Some audiences benefit more significantly from migration trainings. For example, universities or governments who have hundreds of sites: They learn once and apply the knowledge multiple times.
What are your teaching goals for 2021?
I want to expand UnderstandDrupal.com to a teaching platform with more resources in text and video format. Different people learn in different ways to it makes sense to offer both options. Additionally, a goald I really hope I can accomplish in 2021 is to translate the material to other languages. One of the primary goals of UnderstandDrupal.com is to make the content accessible to as many people as possible. As someone who is not a native English speaker, I know the language barrier can be very high. I started translating to Spanish and French myself. I couldn’t keep up with that, but I will try again this year.

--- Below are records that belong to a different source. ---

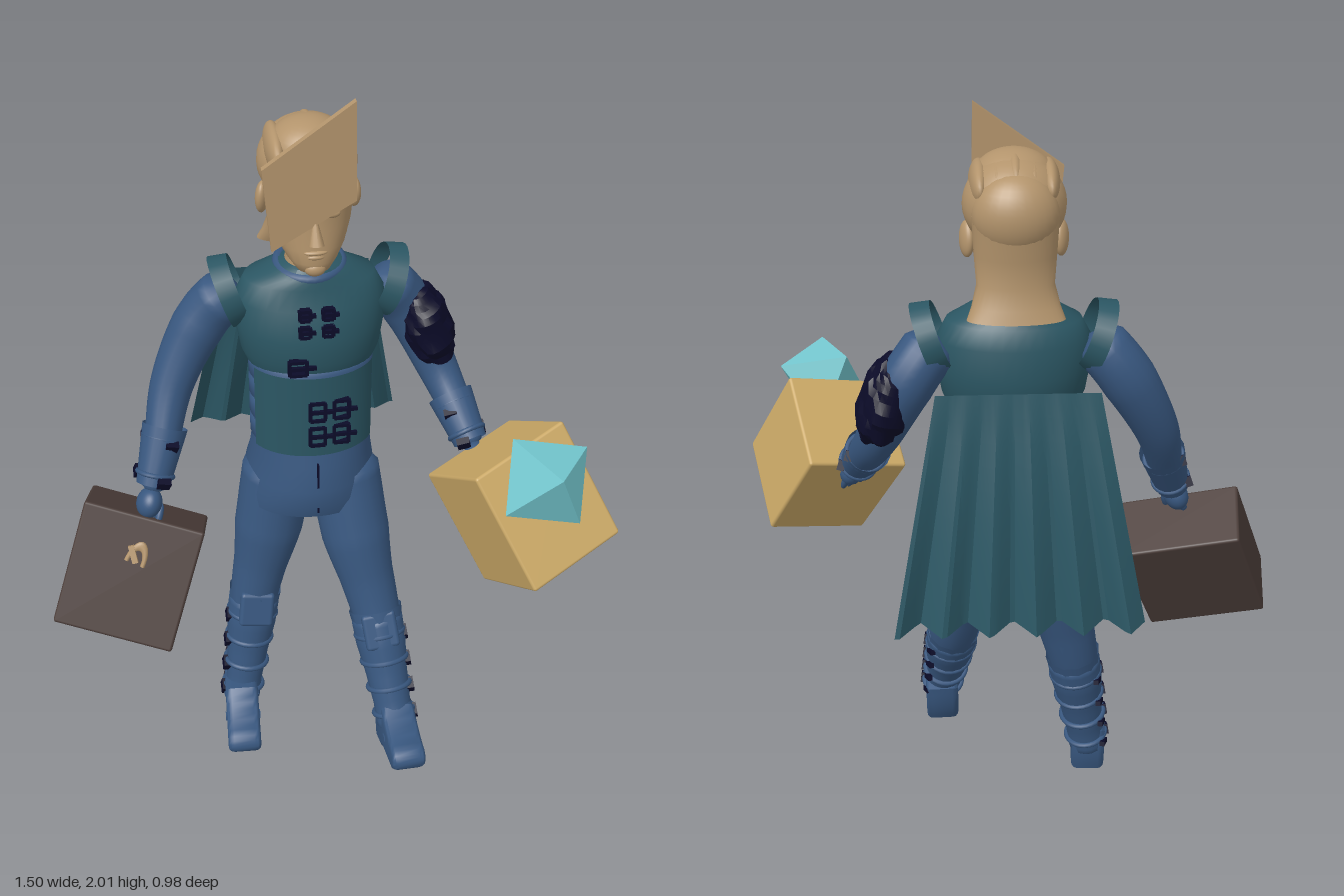
import * as THREE from 'three';
import { mergeVertices, toCreasedNormals } from 'three/addons/utils/BufferGeometryUtils.js';
import { RoundedBoxGeometry } from 'three/addons/geometries/RoundedBoxGeometry.js';

const V = (a) => new THREE.Vector3(...a);
const paint = (name, color, side = THREE.FrontSide) => {
  const m = new THREE.MeshStandardMaterial({ color, side });
  m.name = name;
  return m;
};

export function createModel() {
  const root = new THREE.Group();
  root.name = 'cloakedCourier';
  const blue = paint('blueCloth', 0x38577f, THREE.DoubleSide);
  const teal = paint('tealCloth', 0x2b5663, THREE.DoubleSide);
  const skin = paint('tan', 0xb3946c);
  const navy = paint('darkNavy', 0x0b0b28);
  const brown = paint('darkBrown', 0x4b3d39);
  const gold = paint('gold', 0xcba967);
  const cyan = paint('cyan', 0x74c7cf);

  const add = (name, geo, mat, pos = [0, 0, 0], rot = [0, 0, 0], scale = [1, 1, 1], parent = root) => {
    const m = new THREE.Mesh(geo, mat);
    m.name = name;
    m.position.set(...pos);
    m.rotation.set(...rot);
    m.scale.set(...scale);
    parent.add(m);
    return m;
  };
  const smooth = (geo, crease = 0.9) => {
    geo.deleteAttribute('uv');
    geo.deleteAttribute('normal');
    return toCreasedNormals(mergeVertices(geo, 1e-5), crease);
  };
  const ball = new THREE.SphereGeometry(1, 28, 20);
  const blob = (name, mat, pos, scale, rot) => add(name, ball, mat, pos, rot, scale);
  const block = (name, mat, pos, size, rot) => add(name, new THREE.BoxGeometry(...size), mat, pos, rot);

  // Horizontal cross-sections from top to bottom: [y, centreX, centreZ, radiusX, radiusZ]
  const loft = (rows, open = false) => {
    const last = rows.length - 1;
    const g = new THREE.CylinderGeometry(1, 1, 1, 36, last, open);
    const p = g.attributes.position;
    for (let i = 0; i < p.count; i++) {
      const [y, cx, cz, rx, rz] = rows[Math.round((0.5 - p.getY(i)) * last)];
      p.setXYZ(i, cx + p.getX(i) * rx, y, cz + p.getZ(i) * rz);
    }
    return smooth(g);
  };
  // Tube whose radius changes along the path, with rounded ends
  const limb = (pts, radii) => {
    const curve = new THREE.CatmullRomCurve3(pts.map(V));
    const n = 28, g = new THREE.TubeGeometry(curve, n, 1, 18);
    const p = g.attributes.position, v = new THREE.Vector3();
    for (let i = 0; i < p.count; i++) {
      const t = Math.floor(i / 19) / n, f = t * (radii.length - 1);
      const k = Math.min(Math.floor(f), radii.length - 2);
      const end = Math.min(1, Math.sqrt(Math.min(t, 1 - t) * 18));
      const c = curve.getPointAt(t);
      v.fromBufferAttribute(p, i).sub(c).multiplyScalar(end * THREE.MathUtils.lerp(radii[k], radii[k + 1], f - k)).add(c);
      p.setXYZ(i, v.x, v.y, v.z);
    }
    return smooth(g, 1.4);
  };
  const aim = (mesh, dir, axis = [0, 0, 1]) => mesh.quaternion.setFromUnitVectors(V(axis), V(dir).normalize());
  const band = (name, mat, pos, dir, r, tube) =>
    aim(add(name, new THREE.TorusGeometry(r, tube, 8, 28), mat, pos), dir);

  // Neck, face and ears
  add('neck', loft([[1.62, 0, -0.1, 0.062, 0.065], [1.55, 0, -0.1, 0.062, 0.065], [1.48, 0, -0.1, 0.08, 0.08]]), skin);
  add('face', loft([
    [1.84, 0, -0.1, 0.1, 0.09], [1.78, 0, -0.1, 0.112, 0.108], [1.71, 0, -0.1, 0.109, 0.105],
    [1.66, 0, -0.09, 0.102, 0.096], [1.61, 0, -0.07, 0.085, 0.082], [1.575, 0, -0.05, 0.064, 0.065],
    [1.55, 0, -0.035, 0.044, 0.045], [1.538, 0, -0.035, 0.02, 0.022]]), skin);
  const nose = new THREE.ConeGeometry(0.022, 0.085, 12);
  add('nose', nose, skin, [0, 1.675, 0.01], [-0.3, 0, 0], [0.9, 1, 1.1]);
  blob('upperLip', skin, [0, 1.607, 0.006], [0.03, 0.007, 0.012]);
  blob('lowerLip', skin, [0, 1.594, 0.004], [0.025, 0.008, 0.012]);
  blob('chin', skin, [0, 1.558, 0.0], [0.027, 0.02, 0.018]);
  for (const s of [-1, 1]) {
    blob('ear', skin, [s * 0.115, 1.7, -0.13], [0.017, 0.045, 0.03], [0.2, s * 0.35, 0]);
    blob('eye', skin, [s * 0.042, 1.705, -0.008], [0.022, 0.012, 0.012]);
    blob('brow', skin, [s * 0.045, 1.735, -0.008], [0.035, 0.009, 0.016], [0, 0, s * 0.1]);
  }
  // Swept-back hair with a flared tail
  blob('hairCap', skin, [0, 1.79, -0.14], [0.126, 0.115, 0.12]);
  blob('hairCrown', skin, [0, 1.845, -0.11], [0.1, 0.07, 0.1]);
  blob('hairBack', skin, [0, 1.78, -0.2], [0.105, 0.1, 0.08]);
  for (let i = -2; i <= 2; i++) blob('hairLock', skin, [i * 0.042, 1.86 - Math.abs(i) * 0.012, -0.12], [0.026, 0.052, 0.105]);
  add('hairTail', loft([
    [1.78, 0, -0.2, 0.105, 0.075], [1.68, 0, -0.195, 0.1, 0.065], [1.61, 0, -0.2, 0.095, 0.055],
    [1.56, 0, -0.22, 0.108, 0.05], [1.53, 0, -0.235, 0.12, 0.045]]), skin);

  // Slanted plate in front of the forehead
  const plate = new THREE.Shape([[-0.13, 1.84], [-0.11, 1.62], [0.1, 1.745], [0.095, 2]].map((p) => new THREE.Vector2(...p)));
  add('facePlate', new THREE.ExtrudeGeometry(plate, { depth: 0.018, bevelEnabled: false }), skin, [0, 0, -0.004]);

  // Torso
  add('vest', loft([
    [1.54, 0, -0.1, 0.08, 0.08], [1.515, 0, -0.1, 0.115, 0.095], [1.49, 0, -0.11, 0.17, 0.105],
    [1.44, 0, -0.105, 0.196, 0.125], [1.36, 0, -0.1, 0.196, 0.138], [1.29, 0, -0.095, 0.185, 0.135],
    [1.255, 0, -0.092, 0.17, 0.122]]), teal);
  add('waist', loft([[1.27, 0, -0.092, 0.165, 0.12], [1.14, 0, -0.088, 0.157, 0.118], [0.99, 0, -0.085, 0.165, 0.125]]), blue);
  for (let i = 0; i < 4; i++) {
    const y = 1.235 - i * 0.065;
    add('waistBand', loft([[y + 0.03, 0, -0.089, 0.16, 0.12], [y + 0.022, 0, -0.089, 0.167, 0.127],
      [y - 0.022, 0, -0.089, 0.167, 0.127], [y - 0.03, 0, -0.089, 0.16, 0.12]]), blue);
  }
  const panel = new THREE.CylinderGeometry(1, 1, 0.25, 24, 1, true, -1.15, 2.3);
  add('waistPanel', panel, teal, [0, 1.13, -0.089], [0, 0, 0], [0.173, 1, 0.134]);
  add('collar', new THREE.TorusGeometry(0.082, 0.015, 10, 32), blue, [0, 1.525, -0.1], [Math.PI / 2 + 0.1, 0, 0]);
  add('tunicSkirt', loft([
    [1.02, 0, -0.085, 0.162, 0.122], [0.96, 0, -0.095, 0.168, 0.145], [0.89, 0, -0.115, 0.18, 0.18],
    [0.84, 0, -0.09, 0.184, 0.155], [0.8, 0, -0.07, 0.18, 0.125]]), blue);
  block('skirtSlit', navy, [0, 0.9, 0.056], [0.005, 0.16, 0.012], [-0.04, 0, 0]);

  // Front clasps and belt buckles, each a frame with a tongue
  const buckle = (x, y, z, w, h) => {
    for (const s of [-1, 1]) {
      block('buckleBar', navy, [x, y + s * h / 2, z], [w, 0.009, 0.016]);
      block('buckleSide', navy, [x + s * w / 2, y, z], [0.009, h, 0.016]);
    }
    block('buckleTongue', navy, [x + w * 0.3, y, z + 0.004], [w * 1.5, 0.01, 0.01]);
  };
  for (const y of [1.44, 1.39]) for (const s of [-1, 1]) buckle(s * 0.03, y, 0.028, 0.026, 0.028);
  buckle(-0.05, 1.29, 0.04, 0.045, 0.04);
  for (const y of [1.15, 1.07]) for (const x of [0, 0.065]) buckle(x, y, 0.044 - x * 0.1, 0.04, 0.055);

  // Pleated cape: flat at the top, wavy at the hem
  const cape = new THREE.PlaneGeometry(2, 1, 48, 10), cp = cape.attributes.position;
  for (let i = 0; i < cp.count; i++) {
    const x = cp.getX(i), t = 0.5 - cp.getY(i);
    const fold = Math.asin(Math.sin(x * 17 + 0.6)) * 0.018 * t;
    cp.setXYZ(i, x * (0.2 + 0.115 * t), 1.38 - 0.59 * t + fold * 0.3, -0.342 - 0.12 * t + fold);
  }
  cape.computeVertexNormals();
  add('cape', toCreasedNormals(cape, 0.3), teal);

  // Arms, shoulder flaps, bracers and hands
  const arms = {
    right: [[-0.19, 1.45, -0.13], [-0.27, 1.36, -0.15], [-0.37, 1.18, -0.11], [-0.425, 0.99, -0.01], [-0.455, 0.91, 0.03]],
    left: [[0.19, 1.45, -0.13], [0.27, 1.34, -0.16], [0.355, 1.16, -0.11], [0.405, 1.05, -0.01], [0.43, 0.99, 0.06]],
  };
  for (const [side, pts] of Object.entries(arms)) {
    const s = side === 'left' ? 1 : -1;
    add(side + 'Arm', limb(pts, [0.07, 0.072, 0.06, 0.048, 0.036]), blue);
    const flap = new THREE.CylinderGeometry(0.088, 0.098, 0.05, 24, 1, true);
    aim(add(side + 'ShoulderFlap', flap, teal, [s * 0.205, 1.445, -0.125]), [-s, 0.35, 0], [0, 1, 0]);
    const a = V(pts[2]).lerp(V(pts[3]), 0.5), b = V(pts[4]);
    const dir = b.clone().sub(a).normalize();
    const mid = a.clone().lerp(b, 0.45);
    aim(add(side + 'Bracer', new THREE.CylinderGeometry(0.046, 0.062, b.distanceTo(a) * 0.8, 20, 1, true), blue,
      mid.toArray()), dir.toArray(), [0, 1, 0]);
    for (const t of [0.2, 0.7]) {
      const c = a.clone().lerp(b, t);
      band(side + 'BracerStrap', blue, c.toArray(), dir.toArray(), 0.054 - t * 0.008, 0.007);
      block(side + 'BracerBuckle', navy, [c.x - s * 0.02, c.y, c.z + 0.05], [0.035, 0.028, 0.02], [0.4, 0, s * 0.3]);
      block(side + 'BracerBuckle', navy, [c.x + s * 0.045, c.y, c.z - 0.02], [0.02, 0.028, 0.03], [0.4, 0, s * 0.3]);
    }
    const hand = b.clone().addScaledVector(dir, 0.02);
    blob(side + 'Hand', blue, hand.toArray(), [0.034, 0.045, 0.042], [0.4, 0, s * 0.4]);
    for (let i = 0; i < 4; i++) {
      const f = hand.clone().add(V([s * (-0.024 + i * 0.015), -0.03, 0.022 - i * 0.012]));
      blob(side + 'Finger', blue, f.toArray(), [0.01, 0.034, 0.011], [-0.5, 0, s * 0.3]);
    }
  }
  // Ragged dark pad on the left upper arm
  const pad = new THREE.SphereGeometry(1, 26, 18), pp = pad.attributes.position;
  for (let i = 0; i < pp.count; i++) {
    const x = pp.getX(i), y = pp.getY(i), z = pp.getZ(i);
    const k = 1 + 0.07 * Math.sin(y * 11 + z * 4) * Math.cos(z * 7 + x * 3);
    pp.setXYZ(i, x * k, Math.sign(y) * Math.abs(y) ** 0.8 * k, z * k);
  }
  add('armPad', smooth(pad, 0.4), navy, [0.325, 1.28, -0.14], [0, 0, 0.32], [0.07, 0.125, 0.098]);

  // Legs with buckled boots
  const profile = new THREE.Shape();
  profile.moveTo(-0.03, 0.015);
  profile.lineTo(0.03, 0.015);
  profile.lineTo(0.045, 0.024);
  profile.lineTo(0.17, 0.015);
  profile.quadraticCurveTo(0.21, 0.03, 0.185, 0.058);
  profile.quadraticCurveTo(0.12, 0.078, 0.062, 0.135);
  profile.lineTo(-0.025, 0.135);
  profile.quadraticCurveTo(-0.04, 0.07, -0.03, 0.015);
  const footGeo = new THREE.ExtrudeGeometry(profile, { depth: 0.062, bevelSize: 0.015, bevelThickness: 0.018, bevelSegments: 3, curveSegments: 8 });
  footGeo.translate(0, 0, -0.031).rotateY(-Math.PI / 2);
  const foot = smooth(footGeo, 0.7);
  const legs = [
    { side: 'left', s: 1, hip: [0.085, 0.92, -0.08], thigh: [0.12, 0.67, -0.005], knee: [0.168, 0.44, 0.075], ankle: [0.205, 0.15, 0.225], heel: [0.207, 0.045, 0.235], tilt: -0.36, yaw: 0.03 },
    { side: 'right', s: -1, hip: [-0.085, 0.92, -0.1], thigh: [-0.125, 0.67, -0.085], knee: [-0.172, 0.44, -0.065], ankle: [-0.225, 0.1, -0.005], heel: [-0.23, 0, 0.01], tilt: -0.12, yaw: -0.06 },
  ];
  for (const { side, s, hip, thigh, knee, ankle, heel, tilt, yaw } of legs) {
    const K = V(knee), A = V(ankle), down = A.clone().sub(K).normalize();
    const at = (t) => K.clone().lerp(A, t);
    add(side + 'Leg', limb([hip, thigh, knee, at(0.4).toArray()], [0.1, 0.1, 0.098, 0.08, 0.07, 0.055]), blue);
    add(side + 'Boot', limb([at(-0.02).toArray(), at(0.35).toArray(), at(0.75).toArray(), at(1.15).toArray()], [0.076, 0.074, 0.062, 0.055, 0.056]), blue);
    aim(add(side + 'BootCuff', new THREE.CylinderGeometry(0.07, 0.078, 0.075, 12, 1, true), blue, at(0.08).toArray()), down.toArray(), [0, 1, 0]);
    const guard = at(0.05).add(V([0, 0, 0.064]));
    add(side + 'KneeGuard', new RoundedBoxGeometry(0.1, 0.11, 0.03, 2, 0.012), blue, guard.toArray(), [tilt - 0.1, 0, s * 0.12]);
    for (const t of [0.2, 0.45, 0.7, 0.95]) {
      const c = at(t), r = 0.073 - t * 0.016;
      band(side + 'BootStrap', blue, c.toArray(), down.toArray(), r, 0.008);
      block(side + 'BootBuckle', navy, [c.x + s * r, c.y, c.z + 0.012], [0.02, 0.03, 0.036], [0.4, 0, s * 0.15]);
      block(side + 'BootTongue', navy, [c.x + s * r * 0.85, c.y - 0.008, c.z - 0.045], [0.014, 0.014, 0.04], [0.3, s * 0.3, 0]);
    }
    add(side + 'Foot', foot, blue, heel, [tilt, yaw, 0]);
    for (const z of [0.015, 0.09]) {
      const strap = block(side + 'FootStrap', blue, [0, 0, 0], [0.105, z < 0.05 ? 0.03 : 0.016, 0.022]);
      const o = new THREE.Vector3(0, 0.108 - z * 0.5, z).applyEuler(new THREE.Euler(tilt, yaw, 0));
      strap.position.copy(V(heel).add(o));
      strap.rotation.set(tilt, yaw, 0);
    }
  }

  // Objects turned to a given right and up direction
  const turned = (name, geo, mat, pos, right, up) => {
    const m = add(name, geo, mat, pos);
    const x = V(right).normalize(), z = x.clone().cross(V(up)).normalize();
    m.quaternion.setFromRotationMatrix(new THREE.Matrix4().makeBasis(x, z.clone().cross(x), z));
    return m;
  };
  const caseBox = turned('brownCase', new RoundedBoxGeometry(0.335, 0.355, 0.19, 2, 0.008), brown,
    [-0.525, 0.68, 0.056], [0.16, -0.045, 0.04], [0.06, 0.157, -0.065]);
  const goldBox = turned('goldBox', new RoundedBoxGeometry(0.29, 0.34, 0.29, 2, 0.008), gold,
    [0.52, 0.94, 0.245], [0.1275, 0.035, -0.06], [-0.07, 0.1375, -0.0725]);
  turned('crystal', new THREE.OctahedronGeometry(0.137), cyan, [0.53, 1.12, 0.383], [0.115, 0.06, -0.05], [-0.05, 0.12, -0.09]);

  // Curved latches
  const hook = new THREE.TorusGeometry(0.026, 0.007, 8, 16, Math.PI);
  add('caseLatch', hook, skin, [0.005, 0.045, 0.098], [0, 0, -0.15], [0.9, 2, 1], caseBox);
  add('caseLatchPin', new THREE.BoxGeometry(0.016, 0.05, 0.014), skin, [-0.004, 0.07, 0.099], [0, 0, 0.5], [1, 1, 1], caseBox);
  add('boxLatch', hook, gold, [0.02, -0.17, -0.11], [Math.PI, 0, 0], [1, 0.6, 1], goldBox);
  return root;
}
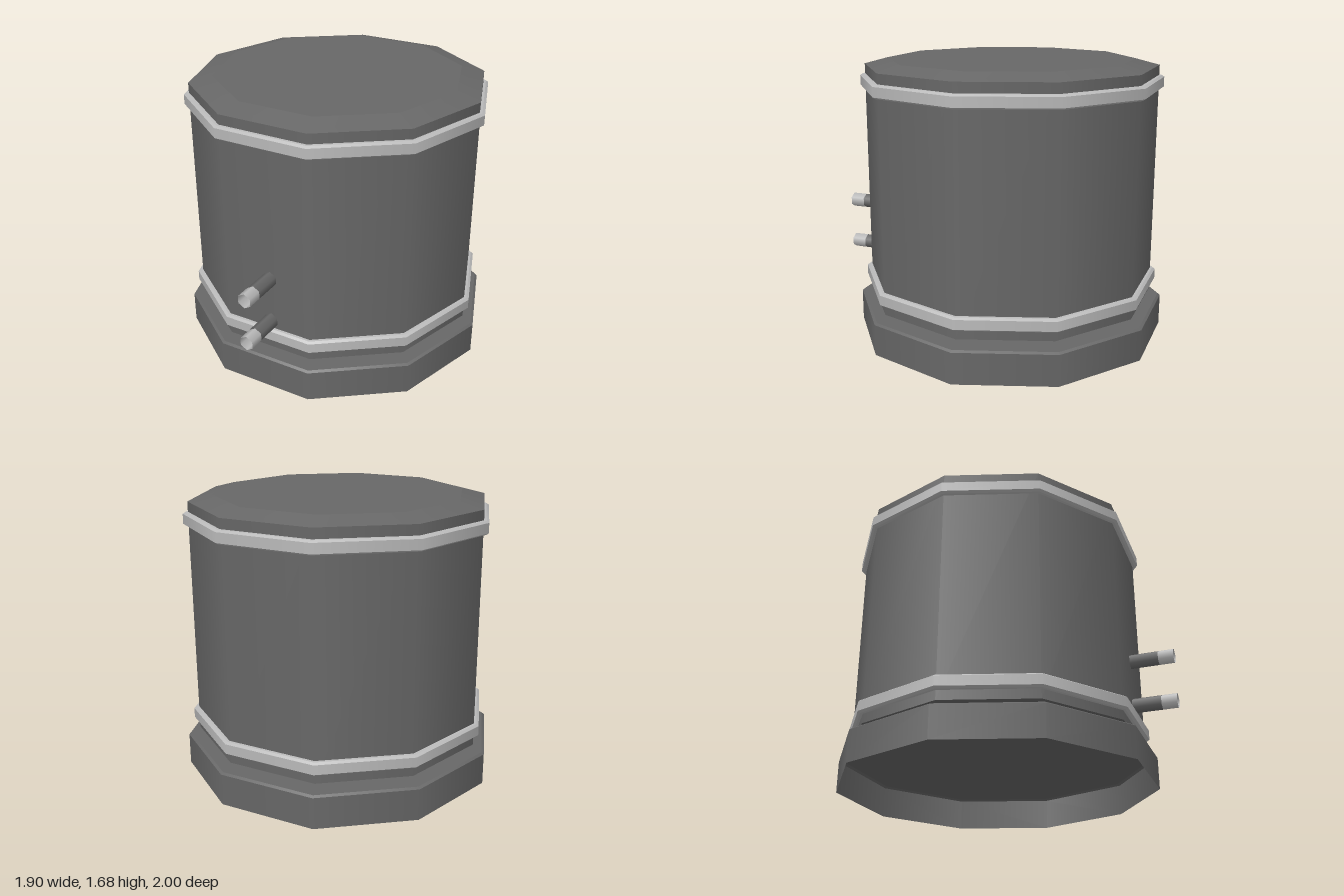
import * as THREE from 'three';
import { mergeGeometries } from 'three/addons/utils/BufferGeometryUtils.js';

const SIDES = 10;
const TURN = Math.PI / 10; // puts corners on the left and right

const darkGrey = new THREE.MeshStandardMaterial({ name: 'darkGrey', color: 0x676767, side: THREE.DoubleSide });
const lightGrey = new THREE.MeshStandardMaterial({ name: 'lightGrey', color: 0xbababa, side: THREE.DoubleSide });

// Stack of ten-sided bands from [radius, y] points listed upwards:
// smooth around, sharp between bands
function bands(profile) {
  const parts = [];
  for (let i = 1; i < profile.length; i++) {
    const [r0, y0] = profile[i - 1];
    const [r1, y1] = profile[i];
    const g = new THREE.CylinderGeometry(r1, r0, y1 - y0, SIDES, 1, true, TURN);
    parts.push(g.translate(0, (y0 + y1) / 2, 0));
  }
  return parts;
}

// Flat ten-sided lid facing up
function lid(radius, y) {
  return new THREE.CircleGeometry(radius, SIDES).rotateX(-Math.PI / 2).translate(0, y, 0);
}

function add(group, name, geometries, material) {
  const mesh = new THREE.Mesh(mergeGeometries(geometries), material);
  mesh.name = name;
  group.add(mesh);
  return mesh;
}

export function createModel() {
  const model = new THREE.Group();
  model.name = 'storageTank';

  const tank = new THREE.Group();
  tank.name = 'tank';
  tank.position.z = -0.095;
  model.add(tank);

  // Plinth, hollow underneath
  add(tank, 'base', [...bands([[0.95, 0], [0.95, 0.188], [0.935, 0.198]]), lid(0.935, 0.198)], darkGrey);

  // Main drum with bevelled ends
  add(tank, 'drum', [
    ...bands([[0.74, 0.2], [0.88, 0.237], [0.88, 1.64], [0.74, 1.677]]),
    lid(0.74, 1.677),
  ], darkGrey);

  // Hoops around the drum
  for (const [name, y] of [['lowerHoop', 0.292], ['upperHoop', 1.5]]) {
    add(tank, name, bands([
      [0.875, y], [0.895, y + 0.002], [0.91, y + 0.012],
      [0.91, y + 0.07], [0.895, y + 0.08], [0.875, y + 0.082],
    ]), lightGrey);
  }

  // Open six-sided pipes with light tips
  const tube = (z0, z1) => new THREE.CylinderGeometry(0.045, 0.045, z1 - z0, 6, 1, true)
    .rotateX(Math.PI / 2).translate(0, 0, (z0 + z1) / 2);
  for (const [name, y] of [['lowerPipe', 0.425], ['upperPipe', 0.705]]) {
    const pipe = new THREE.Group();
    pipe.name = name;
    pipe.position.set(0.018, y, 0);
    add(pipe, 'pipeStem', [tube(0.72, 0.91)], darkGrey);
    add(pipe, 'pipeTip', [tube(0.91, 1)], lightGrey);
    model.add(pipe);
  }
  return model;
}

I love what you said about the scaling and cascading effect of an impactful training for the right attendees. Why did you get into teaching?
Going back to study groups in school, I liked that experience of learning together. It made us more efficient, made the process accountable. Now, in my day-to-day professional experience, teaching has made me a better developer, and has allowed me to learn a lot more about the subjects I teach. If I weren’t a developer, I would probably be a teacher.
For example, in 2019, I wrote a series of articles about Drupal migrations for UnderstandDrupal.com which I consider the pinnacle of my Drupal contributions to date. It was 31 days straight trying to write a technical article every day. It seemed so reasonable at the beginning, but I was proven wrong early on. It could take up to eight hours to write an article. One of them took me 20 hours because I had to do a lot of research, debugging, and testing. So producing the series exaggerated all the benefits and all the difficulties in teaching and producing content.
I learned so much. Before I started writing that series, I had been doing migrations maybe for three years. I thought I knew enough to be brave and make that public commitment. By writing articles I think that my knowledge doubled or tripled in just that month, because I was so heads down into the topic., I would spend hours in the debugger stepping through the migrate API code, understanding, or trying to understand, how it worked.
I teach because I enjoy it, I like sharing my knowledge. When I started my journey, I didn’t know of the Drupal community. For me, Drupal was a tool that allowed me to build a website without knowing a lot of HTML or CSS. It was probably six months later that I encountered my local community at a meetup. In five minutes, someone would answer what had taken me weeks, or months to investigate. So that’s why I teach, to be able to help others, save them time, and hopefully save them frustration.
Where to find Mauricio
UnderstandDrupal.com is Mauricio’s own site and project with pre-recorded courses on Drupal Migrations and ReactJS. Much of the material is free and open source. When you sign up for a virtual training you get the additional benefit of live explanations, lectures, and hands-on help with set up and questions. Please support Mauricio via one of the sponsorship links on the site!